California law is known for being more generous than federal law when it comes to wage and hour protections. This means that you’re already in a better situation than many workers in other states. In addition to the Fair Labor Standards Act (FLSA), you’re also protected by the California Labor Code sec. 500-558, which covers topics such as minimum wage, overtime, sick leave, and severance pay.
These are some of the most common wage and hour disputes:
- Failure to pay minimum wage
- Failure to pay wages upon termination
- Failing to track or pay overtime wages
- Failing to follow the rules on final paychecks
- Failure to pay employees overtime
- Failure to pay tips and sales commissions
- Failing to fully relieve employees of work duties during breaks
- Forcing employees to work off the clock
- Misclassifying employees as independent contractors
- Paycheck deductions (illegal)
- Employee misclassification
- Unpaid vacation hours
- Misclassifying regular hourly (non-exempt) employees as “exempt” employees
- Injury sustained during an accident on the job
The Fair Labor Standards Act (FLSA) has penalties for businesses who won’t pay what is due to their employees, this means that you as an employee reserve the privilege to be appropriately compensated for the hours that you work.
How Long Do I Have to File a Claim?
If you have worked over 8 hours in a day or 40 hours in a week and believe you have not been fairly compensated, you may be entitled to take legal action to receive your overtime pay.
There is always a deadline when it comes to filing wage and hour dispute claims. For most wage violations, including meal and rest break violations and overtime violations, you have three years from the date of the violation to file a claim in California. In some cases, you might have four or even two years to file a claim, which is why it’s vital that you hire a lawyer that understands the state’s system and filing deadlines.
Please keep in mind that some of the information that you should collect and hold onto to show our lawyers includes:
- Time records that show how many hours you worked.
- Bounced checks.
- Any written communication from your employer.
The sooner you have this information for us, the sooner we can begin on your claim.
As an employee, there are other penalties you can also collect from your employer for violations under California law. For example:
- Missed meal and rest breaks: Any workday in which you were not given a meal or rest break should be compensated by the employer.
- Wage statement violations: If your employer neglected providing information to you like your hourly rate or hours worked on your stub, your employer must pay $50 for the first violation and $100 for each subsequent violation up to $4,000 maximum.

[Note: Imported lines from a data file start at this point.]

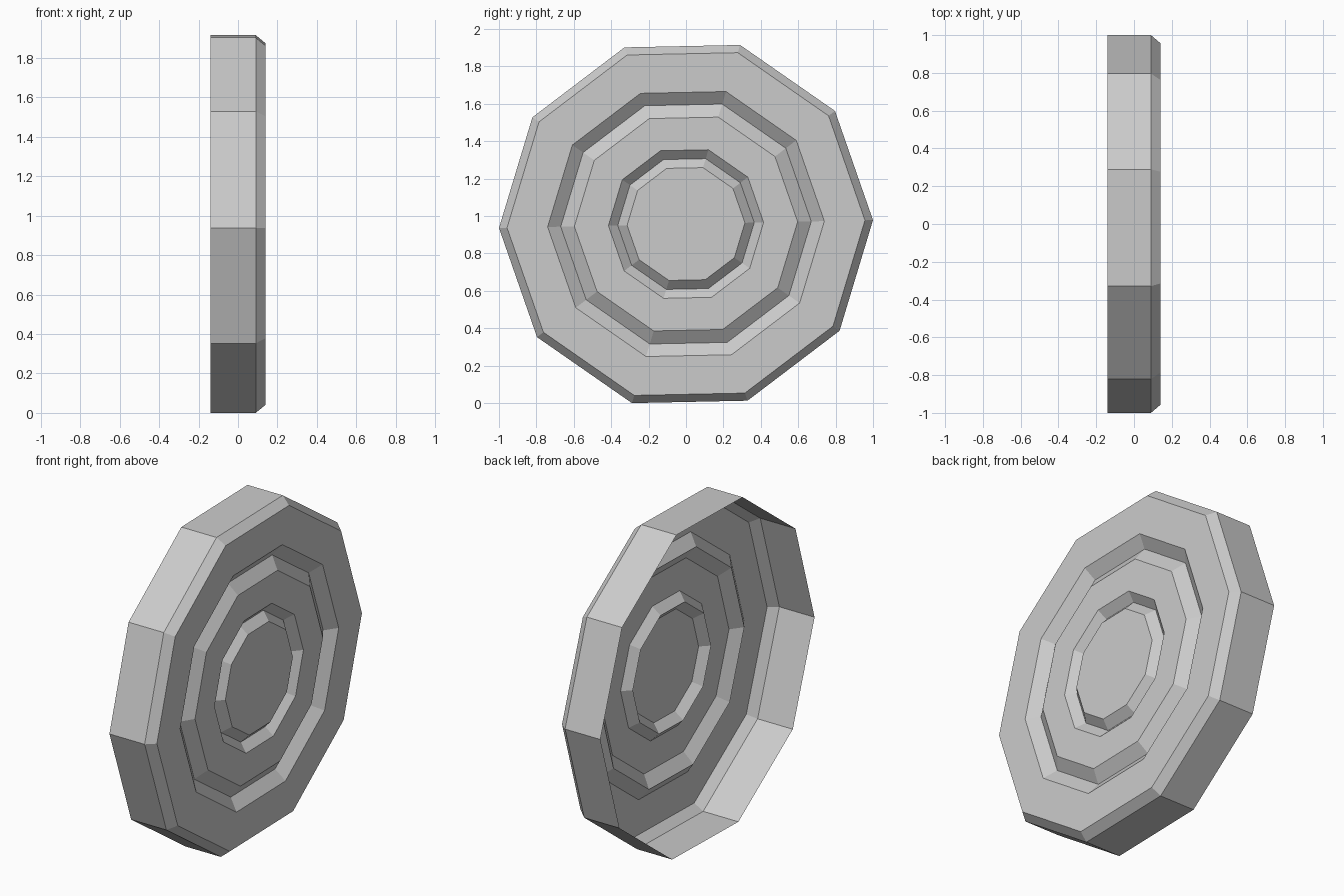
import bpy, bmesh, math

if "Cube" in bpy.data.objects:
    bpy.data.objects.remove(bpy.data.objects["Cube"])

SIDES = 10
TURN = math.radians(1.2)
CENTRE_Z = math.cos(math.radians(18 - 1.2))

# Profile as (x, radius): open back rim, bevel, outer groove, raised band, hub groove, hub face
profile = [(-0.14, 1.0), (0.09, 1.0), (0.14, 0.957),
           (0.14, 0.74), (0.088, 0.67), (0.137, 0.597),
           (0.137, 0.415), (0.092, 0.365), (0.138, 0.315)]

bm = bmesh.new()
rings = []
for x, r in profile:
    ring = []
    for i in range(SIDES):
        a = TURN + 2 * math.pi * i / SIDES
        ring.append(bm.verts.new((x, r * math.cos(a), CENTRE_Z + r * math.sin(a))))
    rings.append(ring)

# Bands between rings
for outer, inner in zip(rings, rings[1:]):
    for i in range(SIDES):
        j = (i + 1) % SIDES
        bm.faces.new((outer[i], outer[j], inner[j], inner[i]))

# Flat hub face; the back stays open
bm.faces.new(rings[-1])

mesh = bpy.data.meshes.new("wheel_cover")
bm.to_mesh(mesh)
bm.free()
wheel = bpy.data.objects.new("wheel_cover", mesh)
bpy.context.collection.objects.link(wheel)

- Failure to give paycheck after termination: If your final paycheck came late or didn’t include all of your wages after you were fired, you’re entitled to a full day of wages at your regular rate for every day your employer is late, up to a maximum of 30 days.
Our lawyers have handled countless wage and hour claims for clients before and can make sure your employer is held responsible for any and all violations. We’re knowledgeable about our state and federal laws and can protect you from retaliation, so you don’t have to worry about suffering any more than you have under your employer.
File your wage and hour claim today and schedule your free consultation in English or Spanish today. Count on an experienced wage and hour lawyer from Workers’ Advocate Law Group who has extensive experience in fighting for their clients’ employment rights.